Halifax drug discovery company Appili Therapeutics, which specializes in developing infectious disease treatments, has bagged a United States patent for its liquid formulation of the antibiotic metronidazole.

For Appili, which was founded in 2015, the patent offers control of an alternative to metronidazole’s usual tablet form, which tastes bitter and can prove problematic for patients with difficulty swallowing.

Securing a patent is a particularly important milestone for drug companies because the 20-year monopoly they offer helps offset the extraordinary regulatory cost involved in bringing a pharmaceutical product to market.

“We believe our liquid oral reformulation solves a significant and growing issue for patients who cannot tolerate the current tablet formulation of metronidazole, especially for the elderly and children who often have difficulty taking solid oral medicines” said CEO Don Cilla in a statement.

“This patent recognizes innovative research by Appili Therapeutics to fill this significant gap in the treatment paradigm, and further strengthens (the product’s) position as a more convenient antibiotic treatment option on the market.”

Cilla, who was previously Appili’s chief development officer, became CEO in November.
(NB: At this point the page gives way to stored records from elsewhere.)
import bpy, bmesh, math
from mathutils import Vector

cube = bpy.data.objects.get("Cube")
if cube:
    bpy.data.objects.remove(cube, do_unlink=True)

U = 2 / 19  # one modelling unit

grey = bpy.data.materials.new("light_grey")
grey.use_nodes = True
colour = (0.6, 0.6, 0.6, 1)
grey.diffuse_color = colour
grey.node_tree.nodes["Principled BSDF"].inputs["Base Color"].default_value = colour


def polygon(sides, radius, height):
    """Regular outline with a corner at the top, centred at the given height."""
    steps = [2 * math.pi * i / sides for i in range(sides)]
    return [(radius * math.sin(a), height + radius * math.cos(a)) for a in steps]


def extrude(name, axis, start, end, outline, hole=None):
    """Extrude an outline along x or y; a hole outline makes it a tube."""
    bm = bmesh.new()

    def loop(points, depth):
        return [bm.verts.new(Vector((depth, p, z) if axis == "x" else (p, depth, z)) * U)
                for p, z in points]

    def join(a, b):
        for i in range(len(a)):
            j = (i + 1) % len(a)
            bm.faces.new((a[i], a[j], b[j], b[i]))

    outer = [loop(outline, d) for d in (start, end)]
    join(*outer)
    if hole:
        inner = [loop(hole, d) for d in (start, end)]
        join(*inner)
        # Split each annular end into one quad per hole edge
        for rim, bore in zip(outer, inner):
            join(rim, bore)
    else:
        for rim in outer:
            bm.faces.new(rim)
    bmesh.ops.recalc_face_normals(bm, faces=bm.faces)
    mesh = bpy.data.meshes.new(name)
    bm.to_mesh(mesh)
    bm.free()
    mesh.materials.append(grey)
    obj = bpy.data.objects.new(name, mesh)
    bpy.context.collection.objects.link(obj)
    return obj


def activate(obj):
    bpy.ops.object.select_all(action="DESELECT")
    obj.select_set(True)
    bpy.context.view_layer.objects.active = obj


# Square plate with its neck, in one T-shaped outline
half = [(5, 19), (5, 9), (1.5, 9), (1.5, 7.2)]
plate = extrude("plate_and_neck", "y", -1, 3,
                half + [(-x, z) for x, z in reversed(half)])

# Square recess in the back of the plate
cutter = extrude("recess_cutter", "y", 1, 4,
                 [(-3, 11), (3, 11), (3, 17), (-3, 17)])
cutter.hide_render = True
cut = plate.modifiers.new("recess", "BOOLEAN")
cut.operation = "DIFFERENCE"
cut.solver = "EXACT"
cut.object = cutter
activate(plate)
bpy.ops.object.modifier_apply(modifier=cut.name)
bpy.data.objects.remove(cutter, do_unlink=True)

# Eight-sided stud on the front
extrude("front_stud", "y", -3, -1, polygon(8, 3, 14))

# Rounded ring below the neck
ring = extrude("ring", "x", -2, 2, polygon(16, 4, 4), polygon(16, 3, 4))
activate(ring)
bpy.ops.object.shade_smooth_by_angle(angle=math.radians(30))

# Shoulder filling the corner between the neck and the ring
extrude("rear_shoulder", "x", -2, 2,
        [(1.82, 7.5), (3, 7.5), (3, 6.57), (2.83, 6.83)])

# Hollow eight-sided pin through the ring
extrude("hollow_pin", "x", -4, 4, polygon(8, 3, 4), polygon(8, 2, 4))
He is also an adjunct professor at Northeastern University, where he teaches biotechnology and economics to graduate students.

His predecessor, Armando Balboni is now the Appili’s chairman, as well as director of the Life Sciences Research Center at the United States Air Force academy.

Metronidazole, meanwhile, is widely used to treat a range of bacterial infections, such as rosacea, dental abscesses and postoperative infections. More than 10 million prescriptions for the drug are written annually in the U.S.

The patent announcement comes six months after Appili announced a deal to produce a tularemia vaccine for the U.S. Department of Defence.

The deal, worth US$14 million over two years, is an expansion of an existing agreement from February of last year. It was originally slated to see the Department of Defence spend US$10 million to fund Appili’s “nonclinical” manufacturing and regulatory activities related to the vaccine with the ultimate goal of filing a new drug application with the Food and Drug Administration.

Listed on the Toronto Stock Exchange, Appili's shares have endured a gloomy couple of years, losing about 95 per cent of their value since May, 2021. On Thursday, they rose half a cent to four cents.